tremulous perspective on
an as yet unnamed
as the repository of her wanderings,
she wants something tremendous
from any notebook. So this one
is just trash. Nothing. Wants
every memory linked to its locale.
Every mark with a plausible rationale.
As if accretion and details, one next
to the other, could ever evoke
the oceanic quotidian. That’s why
a diario extime appealed to me.
“Exterior diary.” No intimacy.
No description.

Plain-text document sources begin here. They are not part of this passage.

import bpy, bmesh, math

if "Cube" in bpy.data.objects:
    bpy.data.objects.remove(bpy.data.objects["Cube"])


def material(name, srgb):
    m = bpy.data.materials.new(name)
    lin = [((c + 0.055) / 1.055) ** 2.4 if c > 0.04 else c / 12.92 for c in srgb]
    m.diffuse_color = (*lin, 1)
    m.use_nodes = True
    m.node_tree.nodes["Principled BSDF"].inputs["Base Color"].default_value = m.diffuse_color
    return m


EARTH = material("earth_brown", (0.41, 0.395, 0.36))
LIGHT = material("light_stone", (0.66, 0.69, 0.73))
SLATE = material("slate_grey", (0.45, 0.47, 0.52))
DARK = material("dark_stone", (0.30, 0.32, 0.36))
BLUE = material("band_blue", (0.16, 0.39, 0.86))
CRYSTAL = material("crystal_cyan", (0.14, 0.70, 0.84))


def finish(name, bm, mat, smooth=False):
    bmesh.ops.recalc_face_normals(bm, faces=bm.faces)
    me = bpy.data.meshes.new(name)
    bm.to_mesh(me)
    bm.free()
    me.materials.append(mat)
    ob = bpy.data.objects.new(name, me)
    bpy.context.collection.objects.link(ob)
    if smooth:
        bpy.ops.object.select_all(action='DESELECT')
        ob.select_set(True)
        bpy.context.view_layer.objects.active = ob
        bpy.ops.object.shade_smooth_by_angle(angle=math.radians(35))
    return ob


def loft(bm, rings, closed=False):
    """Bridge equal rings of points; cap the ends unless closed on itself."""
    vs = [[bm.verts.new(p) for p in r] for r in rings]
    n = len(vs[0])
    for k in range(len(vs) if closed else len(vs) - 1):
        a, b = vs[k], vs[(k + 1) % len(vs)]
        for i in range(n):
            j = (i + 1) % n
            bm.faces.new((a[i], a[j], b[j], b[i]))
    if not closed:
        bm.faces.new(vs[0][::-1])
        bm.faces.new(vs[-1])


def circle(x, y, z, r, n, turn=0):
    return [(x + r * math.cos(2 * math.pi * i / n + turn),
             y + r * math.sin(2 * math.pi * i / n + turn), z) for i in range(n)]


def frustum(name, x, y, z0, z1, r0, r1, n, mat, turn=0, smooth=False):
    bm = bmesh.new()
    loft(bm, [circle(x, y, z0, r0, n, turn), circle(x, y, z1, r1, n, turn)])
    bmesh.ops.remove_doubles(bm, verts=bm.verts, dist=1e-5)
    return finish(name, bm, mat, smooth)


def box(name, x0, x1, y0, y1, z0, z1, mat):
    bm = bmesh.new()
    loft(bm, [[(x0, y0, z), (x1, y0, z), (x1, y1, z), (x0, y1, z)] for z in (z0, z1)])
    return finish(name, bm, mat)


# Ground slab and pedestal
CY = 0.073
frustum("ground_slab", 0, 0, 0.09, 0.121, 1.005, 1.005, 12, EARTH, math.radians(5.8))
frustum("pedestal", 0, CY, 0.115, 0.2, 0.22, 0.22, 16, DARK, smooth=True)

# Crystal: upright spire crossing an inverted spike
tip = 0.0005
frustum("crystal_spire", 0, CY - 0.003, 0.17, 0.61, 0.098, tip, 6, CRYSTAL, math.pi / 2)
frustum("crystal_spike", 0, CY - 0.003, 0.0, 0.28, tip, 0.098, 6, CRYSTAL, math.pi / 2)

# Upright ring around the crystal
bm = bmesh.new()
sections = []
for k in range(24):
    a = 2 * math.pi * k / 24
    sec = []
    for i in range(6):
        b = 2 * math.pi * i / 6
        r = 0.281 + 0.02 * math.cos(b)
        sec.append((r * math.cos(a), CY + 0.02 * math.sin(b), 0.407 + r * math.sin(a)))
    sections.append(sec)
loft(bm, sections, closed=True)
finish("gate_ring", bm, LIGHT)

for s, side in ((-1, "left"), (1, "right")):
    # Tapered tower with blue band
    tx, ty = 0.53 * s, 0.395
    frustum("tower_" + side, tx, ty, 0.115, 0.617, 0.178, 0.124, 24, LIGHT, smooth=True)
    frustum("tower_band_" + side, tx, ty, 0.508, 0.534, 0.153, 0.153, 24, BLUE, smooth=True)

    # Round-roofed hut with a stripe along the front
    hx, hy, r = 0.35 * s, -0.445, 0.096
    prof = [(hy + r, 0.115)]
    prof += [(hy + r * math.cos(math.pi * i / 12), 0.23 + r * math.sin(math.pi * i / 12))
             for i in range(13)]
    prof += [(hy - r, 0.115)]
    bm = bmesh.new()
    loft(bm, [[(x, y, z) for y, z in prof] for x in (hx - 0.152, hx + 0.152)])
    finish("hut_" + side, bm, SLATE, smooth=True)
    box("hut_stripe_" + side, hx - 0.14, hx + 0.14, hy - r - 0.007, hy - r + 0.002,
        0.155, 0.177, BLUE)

Just fact.
Now I want to ask some questions.
Is our privilege painful; or do you think
we can make good use of it—
Better than others would?
Have you ever mixed your own glue?

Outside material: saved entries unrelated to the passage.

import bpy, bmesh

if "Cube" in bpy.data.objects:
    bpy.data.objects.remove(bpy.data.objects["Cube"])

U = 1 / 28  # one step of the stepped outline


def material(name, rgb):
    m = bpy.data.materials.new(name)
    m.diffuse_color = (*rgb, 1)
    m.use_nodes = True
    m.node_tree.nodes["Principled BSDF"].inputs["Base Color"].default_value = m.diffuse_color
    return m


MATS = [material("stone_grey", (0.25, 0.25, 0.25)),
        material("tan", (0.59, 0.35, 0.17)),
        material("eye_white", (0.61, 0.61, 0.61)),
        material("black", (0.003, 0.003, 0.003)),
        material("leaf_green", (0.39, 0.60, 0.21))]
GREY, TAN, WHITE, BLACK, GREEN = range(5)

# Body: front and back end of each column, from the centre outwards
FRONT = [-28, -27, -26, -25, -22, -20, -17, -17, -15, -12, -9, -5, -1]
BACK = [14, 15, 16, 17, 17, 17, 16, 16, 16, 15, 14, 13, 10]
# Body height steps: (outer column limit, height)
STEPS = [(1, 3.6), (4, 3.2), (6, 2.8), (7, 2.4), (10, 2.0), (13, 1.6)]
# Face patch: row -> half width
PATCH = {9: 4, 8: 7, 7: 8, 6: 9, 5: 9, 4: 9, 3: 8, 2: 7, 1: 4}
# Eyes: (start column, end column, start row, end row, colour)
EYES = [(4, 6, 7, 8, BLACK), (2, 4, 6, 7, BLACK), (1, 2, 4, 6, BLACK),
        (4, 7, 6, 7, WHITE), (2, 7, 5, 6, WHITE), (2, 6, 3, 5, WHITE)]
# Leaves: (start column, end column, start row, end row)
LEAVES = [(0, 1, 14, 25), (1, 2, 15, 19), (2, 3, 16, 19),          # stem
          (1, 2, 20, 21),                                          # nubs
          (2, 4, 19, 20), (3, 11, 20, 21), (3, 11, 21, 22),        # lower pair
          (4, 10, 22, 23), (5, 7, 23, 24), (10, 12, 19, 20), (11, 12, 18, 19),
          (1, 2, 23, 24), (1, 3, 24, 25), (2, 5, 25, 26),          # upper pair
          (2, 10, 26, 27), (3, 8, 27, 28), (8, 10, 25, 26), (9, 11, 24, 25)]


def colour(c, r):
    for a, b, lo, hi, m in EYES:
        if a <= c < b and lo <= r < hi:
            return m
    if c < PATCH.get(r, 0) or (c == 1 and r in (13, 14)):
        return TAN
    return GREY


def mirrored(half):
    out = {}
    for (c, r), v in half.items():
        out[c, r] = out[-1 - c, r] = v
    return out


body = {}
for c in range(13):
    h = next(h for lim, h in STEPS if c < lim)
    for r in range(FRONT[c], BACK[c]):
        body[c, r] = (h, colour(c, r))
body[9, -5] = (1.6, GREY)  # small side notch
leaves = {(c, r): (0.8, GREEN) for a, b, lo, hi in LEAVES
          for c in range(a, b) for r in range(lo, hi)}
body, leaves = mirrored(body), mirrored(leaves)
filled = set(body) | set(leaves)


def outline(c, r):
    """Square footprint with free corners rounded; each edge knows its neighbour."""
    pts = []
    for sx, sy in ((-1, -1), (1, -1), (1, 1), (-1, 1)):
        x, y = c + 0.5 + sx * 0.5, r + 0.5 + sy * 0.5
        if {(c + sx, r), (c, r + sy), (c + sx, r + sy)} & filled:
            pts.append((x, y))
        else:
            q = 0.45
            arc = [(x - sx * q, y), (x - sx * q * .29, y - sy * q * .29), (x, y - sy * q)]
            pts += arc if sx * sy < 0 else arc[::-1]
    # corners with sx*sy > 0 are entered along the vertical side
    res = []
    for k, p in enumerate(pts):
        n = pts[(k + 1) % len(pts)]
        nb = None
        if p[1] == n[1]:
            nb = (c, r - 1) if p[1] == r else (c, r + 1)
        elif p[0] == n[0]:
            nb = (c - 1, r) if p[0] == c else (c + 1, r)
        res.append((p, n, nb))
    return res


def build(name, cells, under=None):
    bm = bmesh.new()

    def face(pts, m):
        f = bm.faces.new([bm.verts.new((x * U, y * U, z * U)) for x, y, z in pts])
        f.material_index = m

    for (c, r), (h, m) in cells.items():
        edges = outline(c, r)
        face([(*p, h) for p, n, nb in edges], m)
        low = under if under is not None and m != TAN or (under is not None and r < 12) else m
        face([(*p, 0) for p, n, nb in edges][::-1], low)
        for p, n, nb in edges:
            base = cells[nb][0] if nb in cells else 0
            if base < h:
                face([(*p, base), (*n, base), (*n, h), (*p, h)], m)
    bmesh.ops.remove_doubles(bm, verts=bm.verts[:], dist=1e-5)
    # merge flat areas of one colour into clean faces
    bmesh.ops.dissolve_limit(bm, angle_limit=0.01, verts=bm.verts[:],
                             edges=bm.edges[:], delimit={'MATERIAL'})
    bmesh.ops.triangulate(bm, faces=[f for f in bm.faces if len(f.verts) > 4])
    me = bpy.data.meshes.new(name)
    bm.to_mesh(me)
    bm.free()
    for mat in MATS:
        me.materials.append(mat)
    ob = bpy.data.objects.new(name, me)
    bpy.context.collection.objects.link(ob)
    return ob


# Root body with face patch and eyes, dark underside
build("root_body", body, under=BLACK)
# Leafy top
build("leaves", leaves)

Did it stick? for how long?
Then ask: what do I want.
Because it’s always doubled or more.
Every page—it’s a monoprint but done
in series, each varied, slightly altered.
Are you sure that’s a monoprint?
Are you sure you know what you’re talking about?
Is your resistance to norms a real choice
or just a chi-chi genre paradox?
Remembering one thing that was
the thing I thought
I wanted, when or
whenever I had set these
things aside to “look at later”
forces me to the side of the road.
It was never the right time.
This is ridiculous.
So when is later,
I have to ask you,
is it now, cannot
get any later than this, right?
Truth to tell
it could get even later, but
even the question’s problematic,
no time to reflect
no time now to make
what I might want:
Which is pure Alterity—
a poem like nothing ever seen
or heard in the realm of poems.
Now it’s I haven’t practiced enough.
Now I set too much aside.
Now it’s gone dead, compromised.
The sorrows intercut
and time itself, the concept and the fact,
are baffling; today’s already shut.
3. Never Written
Why must you run before you walk
always? And be tripping over
these confusions, like extra legs.
Can’t you be content
with a stable graded surface
on which to take a nicely spandex-ed jog?
When they said “Break a Leg!”
you didn’t figure how that
No, you have to want what’s
damagingly impossible–what’s your point?
An extended page, some quotes cut from newspapers
in which trailers of other lives, straggles
of string, or ripped fabric
half used paper
half-readable notes, public debris
envelopes written on the backs of
tie to other trashed pages
picked up in a flurry
for a phone number, a shopping list, a diagnosis,
a world-evoking color,
a word collage including bits and bots—what
are you actually trying for?
Is this some mode
you think is manageable?
And after all those years, to learn so little?
Why can’t you simply be content?
Rachel Blau DuPlessis, poet, critic, collagist, is the author of the multi-volume long poem Drafts (1986-2012) and the collage-poem NUMBERS (2018). Her newest project is a multi-book long poem called Traces, with Days. These are Days and Works (Ahsahta, 2017), Late Work, forthcoming 2020 from Black Square Editions, Around the Day in 80 Worlds (BlazeVOX, 2018), and the book from which “Diaries” comes, Poetic Realism (in circulation).